Saved data entries:
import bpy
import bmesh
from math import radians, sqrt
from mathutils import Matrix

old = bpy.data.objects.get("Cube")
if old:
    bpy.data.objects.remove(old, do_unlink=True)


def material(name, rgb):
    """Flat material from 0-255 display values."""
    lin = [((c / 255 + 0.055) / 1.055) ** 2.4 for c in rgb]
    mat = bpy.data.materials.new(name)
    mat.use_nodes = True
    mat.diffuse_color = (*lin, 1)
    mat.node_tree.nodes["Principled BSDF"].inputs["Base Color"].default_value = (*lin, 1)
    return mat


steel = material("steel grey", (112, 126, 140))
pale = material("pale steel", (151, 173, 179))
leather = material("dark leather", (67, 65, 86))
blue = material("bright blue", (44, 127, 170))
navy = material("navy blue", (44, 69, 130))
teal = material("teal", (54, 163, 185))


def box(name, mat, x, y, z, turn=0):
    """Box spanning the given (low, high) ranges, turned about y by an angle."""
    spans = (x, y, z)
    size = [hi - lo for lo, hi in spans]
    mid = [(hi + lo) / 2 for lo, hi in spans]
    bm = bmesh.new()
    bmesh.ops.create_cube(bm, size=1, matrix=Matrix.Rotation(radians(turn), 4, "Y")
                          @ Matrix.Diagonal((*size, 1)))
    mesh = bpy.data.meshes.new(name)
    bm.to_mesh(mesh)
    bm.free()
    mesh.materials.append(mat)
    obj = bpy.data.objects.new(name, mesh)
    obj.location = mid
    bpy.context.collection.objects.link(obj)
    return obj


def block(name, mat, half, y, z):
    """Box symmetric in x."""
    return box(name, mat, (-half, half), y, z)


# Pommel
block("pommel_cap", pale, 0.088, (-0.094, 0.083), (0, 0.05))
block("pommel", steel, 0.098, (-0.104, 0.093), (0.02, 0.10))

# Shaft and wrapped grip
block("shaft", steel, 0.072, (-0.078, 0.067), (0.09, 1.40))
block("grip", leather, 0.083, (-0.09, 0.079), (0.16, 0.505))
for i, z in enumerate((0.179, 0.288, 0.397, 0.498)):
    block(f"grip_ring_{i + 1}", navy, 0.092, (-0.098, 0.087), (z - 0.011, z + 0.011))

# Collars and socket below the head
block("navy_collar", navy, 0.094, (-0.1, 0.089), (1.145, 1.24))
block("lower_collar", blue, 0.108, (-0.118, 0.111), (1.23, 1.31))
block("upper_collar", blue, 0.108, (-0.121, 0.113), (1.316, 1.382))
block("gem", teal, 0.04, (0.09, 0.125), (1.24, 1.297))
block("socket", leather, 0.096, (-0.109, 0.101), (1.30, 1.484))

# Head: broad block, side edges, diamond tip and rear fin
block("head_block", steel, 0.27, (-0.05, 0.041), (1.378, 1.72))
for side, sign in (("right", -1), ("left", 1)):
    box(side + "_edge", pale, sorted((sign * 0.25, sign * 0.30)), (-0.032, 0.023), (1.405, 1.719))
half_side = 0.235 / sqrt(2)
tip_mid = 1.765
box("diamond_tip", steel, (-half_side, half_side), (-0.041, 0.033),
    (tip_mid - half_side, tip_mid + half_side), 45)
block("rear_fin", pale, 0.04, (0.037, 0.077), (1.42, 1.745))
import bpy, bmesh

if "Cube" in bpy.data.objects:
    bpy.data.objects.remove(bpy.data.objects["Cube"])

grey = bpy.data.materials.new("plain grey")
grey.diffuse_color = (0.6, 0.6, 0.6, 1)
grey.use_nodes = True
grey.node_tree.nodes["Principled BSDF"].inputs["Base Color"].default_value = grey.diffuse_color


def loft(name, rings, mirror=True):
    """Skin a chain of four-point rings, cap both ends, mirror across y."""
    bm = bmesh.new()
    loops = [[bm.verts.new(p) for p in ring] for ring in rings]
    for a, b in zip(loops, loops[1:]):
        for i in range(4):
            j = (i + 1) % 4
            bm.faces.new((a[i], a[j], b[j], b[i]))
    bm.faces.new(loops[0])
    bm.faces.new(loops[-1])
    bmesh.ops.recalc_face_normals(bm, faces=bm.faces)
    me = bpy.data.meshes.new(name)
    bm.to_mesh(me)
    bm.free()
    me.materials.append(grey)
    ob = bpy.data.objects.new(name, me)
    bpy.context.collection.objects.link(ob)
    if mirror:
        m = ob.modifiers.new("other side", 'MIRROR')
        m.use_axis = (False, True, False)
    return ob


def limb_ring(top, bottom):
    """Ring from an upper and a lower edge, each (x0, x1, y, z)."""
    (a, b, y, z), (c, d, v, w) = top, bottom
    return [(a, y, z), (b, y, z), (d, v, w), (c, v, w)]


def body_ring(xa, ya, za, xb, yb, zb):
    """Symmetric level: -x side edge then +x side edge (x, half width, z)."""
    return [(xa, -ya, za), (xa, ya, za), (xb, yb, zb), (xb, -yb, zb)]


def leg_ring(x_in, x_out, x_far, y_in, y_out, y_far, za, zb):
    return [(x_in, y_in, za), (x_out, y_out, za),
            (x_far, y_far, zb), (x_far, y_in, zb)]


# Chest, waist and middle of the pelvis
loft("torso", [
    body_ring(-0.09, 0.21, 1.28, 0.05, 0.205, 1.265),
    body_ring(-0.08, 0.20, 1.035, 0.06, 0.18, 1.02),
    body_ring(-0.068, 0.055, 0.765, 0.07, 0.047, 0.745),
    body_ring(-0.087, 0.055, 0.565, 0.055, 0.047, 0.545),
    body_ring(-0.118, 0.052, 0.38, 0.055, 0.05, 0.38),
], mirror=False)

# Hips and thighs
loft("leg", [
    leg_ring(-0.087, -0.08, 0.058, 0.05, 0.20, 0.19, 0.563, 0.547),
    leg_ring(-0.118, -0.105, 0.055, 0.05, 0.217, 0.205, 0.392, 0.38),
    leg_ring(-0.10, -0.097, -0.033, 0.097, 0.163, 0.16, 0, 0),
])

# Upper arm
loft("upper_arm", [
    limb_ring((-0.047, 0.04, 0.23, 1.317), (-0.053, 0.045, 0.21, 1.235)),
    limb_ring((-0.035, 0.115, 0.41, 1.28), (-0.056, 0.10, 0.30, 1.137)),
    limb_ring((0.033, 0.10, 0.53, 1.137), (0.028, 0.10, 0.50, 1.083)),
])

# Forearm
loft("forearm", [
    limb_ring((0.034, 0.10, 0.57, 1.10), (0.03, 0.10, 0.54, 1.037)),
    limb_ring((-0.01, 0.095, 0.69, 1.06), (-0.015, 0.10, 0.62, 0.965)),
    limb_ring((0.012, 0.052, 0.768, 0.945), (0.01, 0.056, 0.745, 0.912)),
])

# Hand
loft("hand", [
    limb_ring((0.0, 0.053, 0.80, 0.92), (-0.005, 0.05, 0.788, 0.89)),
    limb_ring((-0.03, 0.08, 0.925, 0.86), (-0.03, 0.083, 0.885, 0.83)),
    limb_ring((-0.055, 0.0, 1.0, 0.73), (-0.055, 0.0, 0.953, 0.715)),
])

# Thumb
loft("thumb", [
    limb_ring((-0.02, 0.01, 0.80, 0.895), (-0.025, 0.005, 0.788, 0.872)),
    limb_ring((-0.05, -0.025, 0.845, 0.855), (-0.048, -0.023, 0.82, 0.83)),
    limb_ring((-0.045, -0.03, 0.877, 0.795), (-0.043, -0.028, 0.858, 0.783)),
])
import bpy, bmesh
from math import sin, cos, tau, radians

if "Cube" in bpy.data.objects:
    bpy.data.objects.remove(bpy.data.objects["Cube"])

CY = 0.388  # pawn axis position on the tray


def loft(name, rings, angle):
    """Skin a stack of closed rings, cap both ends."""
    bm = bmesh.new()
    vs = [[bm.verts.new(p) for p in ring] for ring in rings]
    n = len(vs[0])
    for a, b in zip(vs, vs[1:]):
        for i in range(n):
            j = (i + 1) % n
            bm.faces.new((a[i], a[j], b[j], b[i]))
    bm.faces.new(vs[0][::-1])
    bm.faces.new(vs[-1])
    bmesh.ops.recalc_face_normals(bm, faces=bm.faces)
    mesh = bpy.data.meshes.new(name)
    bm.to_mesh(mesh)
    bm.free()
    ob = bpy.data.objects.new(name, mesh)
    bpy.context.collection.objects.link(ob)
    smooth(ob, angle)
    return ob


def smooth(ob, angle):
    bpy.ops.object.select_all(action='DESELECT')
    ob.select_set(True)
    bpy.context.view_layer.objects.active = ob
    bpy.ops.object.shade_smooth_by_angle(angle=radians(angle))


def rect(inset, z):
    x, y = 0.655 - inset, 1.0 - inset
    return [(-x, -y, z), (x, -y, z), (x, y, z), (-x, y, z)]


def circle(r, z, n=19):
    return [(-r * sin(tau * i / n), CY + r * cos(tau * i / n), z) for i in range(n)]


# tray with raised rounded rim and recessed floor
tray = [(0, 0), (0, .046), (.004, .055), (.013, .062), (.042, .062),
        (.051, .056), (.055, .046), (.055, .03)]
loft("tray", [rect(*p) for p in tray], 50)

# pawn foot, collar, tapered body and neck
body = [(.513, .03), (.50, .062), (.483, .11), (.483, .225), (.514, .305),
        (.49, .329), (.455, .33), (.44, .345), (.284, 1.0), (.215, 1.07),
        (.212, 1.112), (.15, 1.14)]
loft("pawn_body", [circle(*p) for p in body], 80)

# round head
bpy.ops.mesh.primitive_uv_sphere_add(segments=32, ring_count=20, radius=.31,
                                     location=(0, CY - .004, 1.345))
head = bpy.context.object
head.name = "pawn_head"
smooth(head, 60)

YOUR INSTRUCTIONS: When the word "sqrt" occurs in a line above, list that line.

EXERCISE ANSWER:
from math import radians, sqrt
half_side = 0.235 / sqrt(2)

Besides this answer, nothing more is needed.